START DATASET EXTRACT
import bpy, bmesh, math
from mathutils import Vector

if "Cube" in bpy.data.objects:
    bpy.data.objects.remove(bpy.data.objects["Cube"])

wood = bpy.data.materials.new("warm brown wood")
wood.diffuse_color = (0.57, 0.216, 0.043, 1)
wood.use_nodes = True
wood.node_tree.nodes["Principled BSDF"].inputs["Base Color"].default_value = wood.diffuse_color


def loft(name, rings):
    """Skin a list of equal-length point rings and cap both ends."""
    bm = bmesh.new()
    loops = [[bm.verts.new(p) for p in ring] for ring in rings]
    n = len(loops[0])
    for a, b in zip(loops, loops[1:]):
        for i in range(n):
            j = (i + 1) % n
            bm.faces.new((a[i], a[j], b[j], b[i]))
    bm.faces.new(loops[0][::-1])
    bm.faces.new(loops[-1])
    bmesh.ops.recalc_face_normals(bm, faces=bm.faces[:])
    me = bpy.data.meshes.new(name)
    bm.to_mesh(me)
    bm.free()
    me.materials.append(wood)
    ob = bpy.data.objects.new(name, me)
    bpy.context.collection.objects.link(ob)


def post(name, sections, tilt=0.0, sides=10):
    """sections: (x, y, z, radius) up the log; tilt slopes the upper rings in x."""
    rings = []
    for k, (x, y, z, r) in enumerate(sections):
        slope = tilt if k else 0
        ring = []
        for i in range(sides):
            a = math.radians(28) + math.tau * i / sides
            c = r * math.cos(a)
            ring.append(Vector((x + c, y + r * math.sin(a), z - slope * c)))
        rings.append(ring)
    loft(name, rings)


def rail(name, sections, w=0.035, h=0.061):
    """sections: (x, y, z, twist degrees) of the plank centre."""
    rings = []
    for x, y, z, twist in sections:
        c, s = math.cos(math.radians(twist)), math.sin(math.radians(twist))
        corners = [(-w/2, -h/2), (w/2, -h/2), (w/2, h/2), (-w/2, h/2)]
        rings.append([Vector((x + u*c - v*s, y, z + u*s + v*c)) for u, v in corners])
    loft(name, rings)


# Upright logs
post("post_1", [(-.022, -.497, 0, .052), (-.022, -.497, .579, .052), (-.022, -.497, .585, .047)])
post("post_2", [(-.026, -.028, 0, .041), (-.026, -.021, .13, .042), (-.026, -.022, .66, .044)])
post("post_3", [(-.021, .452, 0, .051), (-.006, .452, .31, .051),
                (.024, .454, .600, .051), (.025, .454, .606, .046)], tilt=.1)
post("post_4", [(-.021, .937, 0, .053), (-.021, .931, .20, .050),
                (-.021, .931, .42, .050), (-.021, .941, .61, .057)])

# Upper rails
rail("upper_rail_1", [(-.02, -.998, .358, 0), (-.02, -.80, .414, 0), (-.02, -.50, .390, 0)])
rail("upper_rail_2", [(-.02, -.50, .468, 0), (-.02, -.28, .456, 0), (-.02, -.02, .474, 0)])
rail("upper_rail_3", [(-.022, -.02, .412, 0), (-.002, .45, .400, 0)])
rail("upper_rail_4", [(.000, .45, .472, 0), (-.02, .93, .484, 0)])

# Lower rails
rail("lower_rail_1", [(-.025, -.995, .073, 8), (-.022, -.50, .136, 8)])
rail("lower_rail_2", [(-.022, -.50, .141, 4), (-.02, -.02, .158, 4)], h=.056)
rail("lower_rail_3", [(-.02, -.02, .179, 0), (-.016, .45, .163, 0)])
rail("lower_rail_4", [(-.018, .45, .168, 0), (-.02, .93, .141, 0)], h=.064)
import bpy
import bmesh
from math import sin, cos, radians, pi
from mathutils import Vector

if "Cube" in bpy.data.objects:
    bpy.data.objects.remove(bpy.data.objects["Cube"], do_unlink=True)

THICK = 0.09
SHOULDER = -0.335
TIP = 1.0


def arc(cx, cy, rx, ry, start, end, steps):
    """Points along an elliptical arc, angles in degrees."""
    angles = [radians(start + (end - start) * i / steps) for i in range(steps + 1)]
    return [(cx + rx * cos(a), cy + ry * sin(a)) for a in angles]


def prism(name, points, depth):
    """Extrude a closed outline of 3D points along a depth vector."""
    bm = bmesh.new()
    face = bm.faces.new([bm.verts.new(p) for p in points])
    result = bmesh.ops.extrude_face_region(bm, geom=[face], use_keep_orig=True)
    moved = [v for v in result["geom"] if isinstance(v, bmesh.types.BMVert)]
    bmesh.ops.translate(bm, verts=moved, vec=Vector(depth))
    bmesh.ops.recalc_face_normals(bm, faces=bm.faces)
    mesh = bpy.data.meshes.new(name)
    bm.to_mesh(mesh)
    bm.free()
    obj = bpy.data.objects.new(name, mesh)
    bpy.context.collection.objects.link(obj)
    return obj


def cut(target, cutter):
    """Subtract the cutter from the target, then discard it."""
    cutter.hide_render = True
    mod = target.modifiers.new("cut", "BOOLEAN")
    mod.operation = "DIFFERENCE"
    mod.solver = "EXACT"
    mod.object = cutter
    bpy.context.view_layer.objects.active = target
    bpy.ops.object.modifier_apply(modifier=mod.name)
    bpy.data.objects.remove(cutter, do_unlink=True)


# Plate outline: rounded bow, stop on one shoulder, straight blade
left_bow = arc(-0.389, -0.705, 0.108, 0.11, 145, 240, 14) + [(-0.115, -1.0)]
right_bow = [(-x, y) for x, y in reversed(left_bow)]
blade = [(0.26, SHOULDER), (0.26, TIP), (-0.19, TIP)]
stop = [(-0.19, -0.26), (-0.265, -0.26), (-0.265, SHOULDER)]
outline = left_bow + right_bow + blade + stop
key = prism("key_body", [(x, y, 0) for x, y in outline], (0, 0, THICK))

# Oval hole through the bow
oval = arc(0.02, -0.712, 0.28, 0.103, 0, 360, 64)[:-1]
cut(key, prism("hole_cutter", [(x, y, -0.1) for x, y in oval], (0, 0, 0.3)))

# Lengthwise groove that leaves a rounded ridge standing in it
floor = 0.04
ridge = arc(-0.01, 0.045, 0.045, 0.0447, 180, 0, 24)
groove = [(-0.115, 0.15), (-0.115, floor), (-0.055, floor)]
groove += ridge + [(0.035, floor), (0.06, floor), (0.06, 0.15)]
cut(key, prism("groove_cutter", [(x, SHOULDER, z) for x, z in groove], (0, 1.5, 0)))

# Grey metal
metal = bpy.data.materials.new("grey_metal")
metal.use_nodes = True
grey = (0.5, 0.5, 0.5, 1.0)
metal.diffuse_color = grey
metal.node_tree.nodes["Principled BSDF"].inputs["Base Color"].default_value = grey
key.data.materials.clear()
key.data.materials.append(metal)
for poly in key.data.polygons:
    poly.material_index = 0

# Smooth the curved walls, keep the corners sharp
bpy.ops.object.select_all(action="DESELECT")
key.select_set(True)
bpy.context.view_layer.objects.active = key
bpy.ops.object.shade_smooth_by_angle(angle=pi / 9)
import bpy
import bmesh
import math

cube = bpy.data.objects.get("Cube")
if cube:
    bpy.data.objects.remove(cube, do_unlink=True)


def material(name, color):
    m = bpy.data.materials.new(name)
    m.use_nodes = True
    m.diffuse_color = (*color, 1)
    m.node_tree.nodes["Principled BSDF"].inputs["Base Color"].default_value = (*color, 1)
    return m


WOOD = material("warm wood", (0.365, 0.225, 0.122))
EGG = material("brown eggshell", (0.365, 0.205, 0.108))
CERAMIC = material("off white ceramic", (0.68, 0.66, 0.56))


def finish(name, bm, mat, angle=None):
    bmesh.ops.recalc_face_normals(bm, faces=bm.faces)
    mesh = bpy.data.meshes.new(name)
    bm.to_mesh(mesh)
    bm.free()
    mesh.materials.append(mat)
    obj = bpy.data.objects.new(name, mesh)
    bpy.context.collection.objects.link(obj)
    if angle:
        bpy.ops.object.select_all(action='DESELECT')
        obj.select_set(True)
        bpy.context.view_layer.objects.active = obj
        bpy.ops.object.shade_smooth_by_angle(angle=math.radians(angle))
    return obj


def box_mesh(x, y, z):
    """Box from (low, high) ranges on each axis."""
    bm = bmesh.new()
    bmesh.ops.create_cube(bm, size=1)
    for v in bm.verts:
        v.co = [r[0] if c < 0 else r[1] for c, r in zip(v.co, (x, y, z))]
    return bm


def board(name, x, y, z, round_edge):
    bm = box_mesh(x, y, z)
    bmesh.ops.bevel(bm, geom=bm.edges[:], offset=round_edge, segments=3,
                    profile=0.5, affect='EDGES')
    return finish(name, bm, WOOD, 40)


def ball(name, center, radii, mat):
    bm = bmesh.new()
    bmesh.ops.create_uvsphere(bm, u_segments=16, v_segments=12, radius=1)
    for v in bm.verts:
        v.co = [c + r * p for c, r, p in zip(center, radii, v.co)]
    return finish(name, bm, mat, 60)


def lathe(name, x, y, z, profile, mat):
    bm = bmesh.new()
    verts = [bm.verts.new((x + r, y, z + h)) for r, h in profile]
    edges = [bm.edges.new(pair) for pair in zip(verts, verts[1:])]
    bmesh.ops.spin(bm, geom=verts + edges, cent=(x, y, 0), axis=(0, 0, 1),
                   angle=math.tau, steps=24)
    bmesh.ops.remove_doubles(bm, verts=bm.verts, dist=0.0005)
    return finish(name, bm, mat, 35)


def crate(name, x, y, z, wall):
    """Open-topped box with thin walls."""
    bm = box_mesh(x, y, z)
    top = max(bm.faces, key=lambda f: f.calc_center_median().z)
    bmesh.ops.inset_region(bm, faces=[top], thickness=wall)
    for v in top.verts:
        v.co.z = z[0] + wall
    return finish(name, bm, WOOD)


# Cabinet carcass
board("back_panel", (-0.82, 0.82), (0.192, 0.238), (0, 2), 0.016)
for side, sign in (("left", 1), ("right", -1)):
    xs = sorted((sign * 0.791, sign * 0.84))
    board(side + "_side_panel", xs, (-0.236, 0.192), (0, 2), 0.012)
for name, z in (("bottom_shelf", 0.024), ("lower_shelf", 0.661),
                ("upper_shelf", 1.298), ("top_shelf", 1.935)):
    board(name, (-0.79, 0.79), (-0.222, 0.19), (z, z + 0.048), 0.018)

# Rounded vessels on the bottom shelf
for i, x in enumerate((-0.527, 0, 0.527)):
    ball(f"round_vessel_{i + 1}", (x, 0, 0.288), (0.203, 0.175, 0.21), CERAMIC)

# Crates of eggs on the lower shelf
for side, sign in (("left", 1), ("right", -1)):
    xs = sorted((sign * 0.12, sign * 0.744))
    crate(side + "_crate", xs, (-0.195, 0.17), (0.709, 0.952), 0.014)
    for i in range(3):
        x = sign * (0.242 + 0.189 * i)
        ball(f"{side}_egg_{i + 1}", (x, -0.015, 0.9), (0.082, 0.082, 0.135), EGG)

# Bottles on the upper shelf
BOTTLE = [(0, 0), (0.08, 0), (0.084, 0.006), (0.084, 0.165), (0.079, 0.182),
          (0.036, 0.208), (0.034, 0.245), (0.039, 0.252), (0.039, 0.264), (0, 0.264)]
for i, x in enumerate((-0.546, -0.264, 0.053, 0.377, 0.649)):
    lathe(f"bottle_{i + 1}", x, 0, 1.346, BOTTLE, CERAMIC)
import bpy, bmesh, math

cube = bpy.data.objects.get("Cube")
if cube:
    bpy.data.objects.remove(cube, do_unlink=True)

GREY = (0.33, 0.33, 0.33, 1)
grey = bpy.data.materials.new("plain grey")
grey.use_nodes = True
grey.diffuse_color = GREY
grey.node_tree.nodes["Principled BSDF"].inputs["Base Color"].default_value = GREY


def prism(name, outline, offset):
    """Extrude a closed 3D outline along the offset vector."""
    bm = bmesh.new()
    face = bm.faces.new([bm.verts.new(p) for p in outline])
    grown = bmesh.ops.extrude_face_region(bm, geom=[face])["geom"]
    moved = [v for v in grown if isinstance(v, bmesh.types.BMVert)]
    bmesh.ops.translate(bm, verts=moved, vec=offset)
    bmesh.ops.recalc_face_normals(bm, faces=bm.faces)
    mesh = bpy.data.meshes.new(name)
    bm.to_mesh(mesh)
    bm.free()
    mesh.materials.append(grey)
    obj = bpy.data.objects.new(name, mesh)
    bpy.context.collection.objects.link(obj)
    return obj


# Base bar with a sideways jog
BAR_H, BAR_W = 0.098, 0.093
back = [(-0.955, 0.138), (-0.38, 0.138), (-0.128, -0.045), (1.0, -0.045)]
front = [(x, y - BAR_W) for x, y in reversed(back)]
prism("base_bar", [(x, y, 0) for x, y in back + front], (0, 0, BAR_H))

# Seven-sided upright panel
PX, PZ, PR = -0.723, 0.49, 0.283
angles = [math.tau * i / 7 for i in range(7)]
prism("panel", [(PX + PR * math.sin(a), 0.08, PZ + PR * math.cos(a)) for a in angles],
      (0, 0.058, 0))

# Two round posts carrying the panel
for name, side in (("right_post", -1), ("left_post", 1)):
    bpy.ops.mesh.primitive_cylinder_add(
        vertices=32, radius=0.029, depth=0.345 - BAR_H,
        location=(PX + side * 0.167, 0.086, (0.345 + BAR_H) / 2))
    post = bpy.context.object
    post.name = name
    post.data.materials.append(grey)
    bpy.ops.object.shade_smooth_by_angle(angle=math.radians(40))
END DATASET EXTRACT
**YOUR ASSIGNMENT**
Reading through the records above, report each line in which the string "rings" is found.

**WORKED SOLUTION**
def loft(name, rings):
    """Skin a list of equal-length point rings and cap both ends."""
    loops = [[bm.verts.new(p) for p in ring] for ring in rings]
    """sections: (x, y, z, radius) up the log; tilt slopes the upper rings in x."""
    rings = []
        rings.append(ring)
    loft(name, rings)
    rings = []
        rings.append([Vector((x + u*c - v*s, y, z + u*s + v*c)) for u, v in corners])
    loft(name, rings)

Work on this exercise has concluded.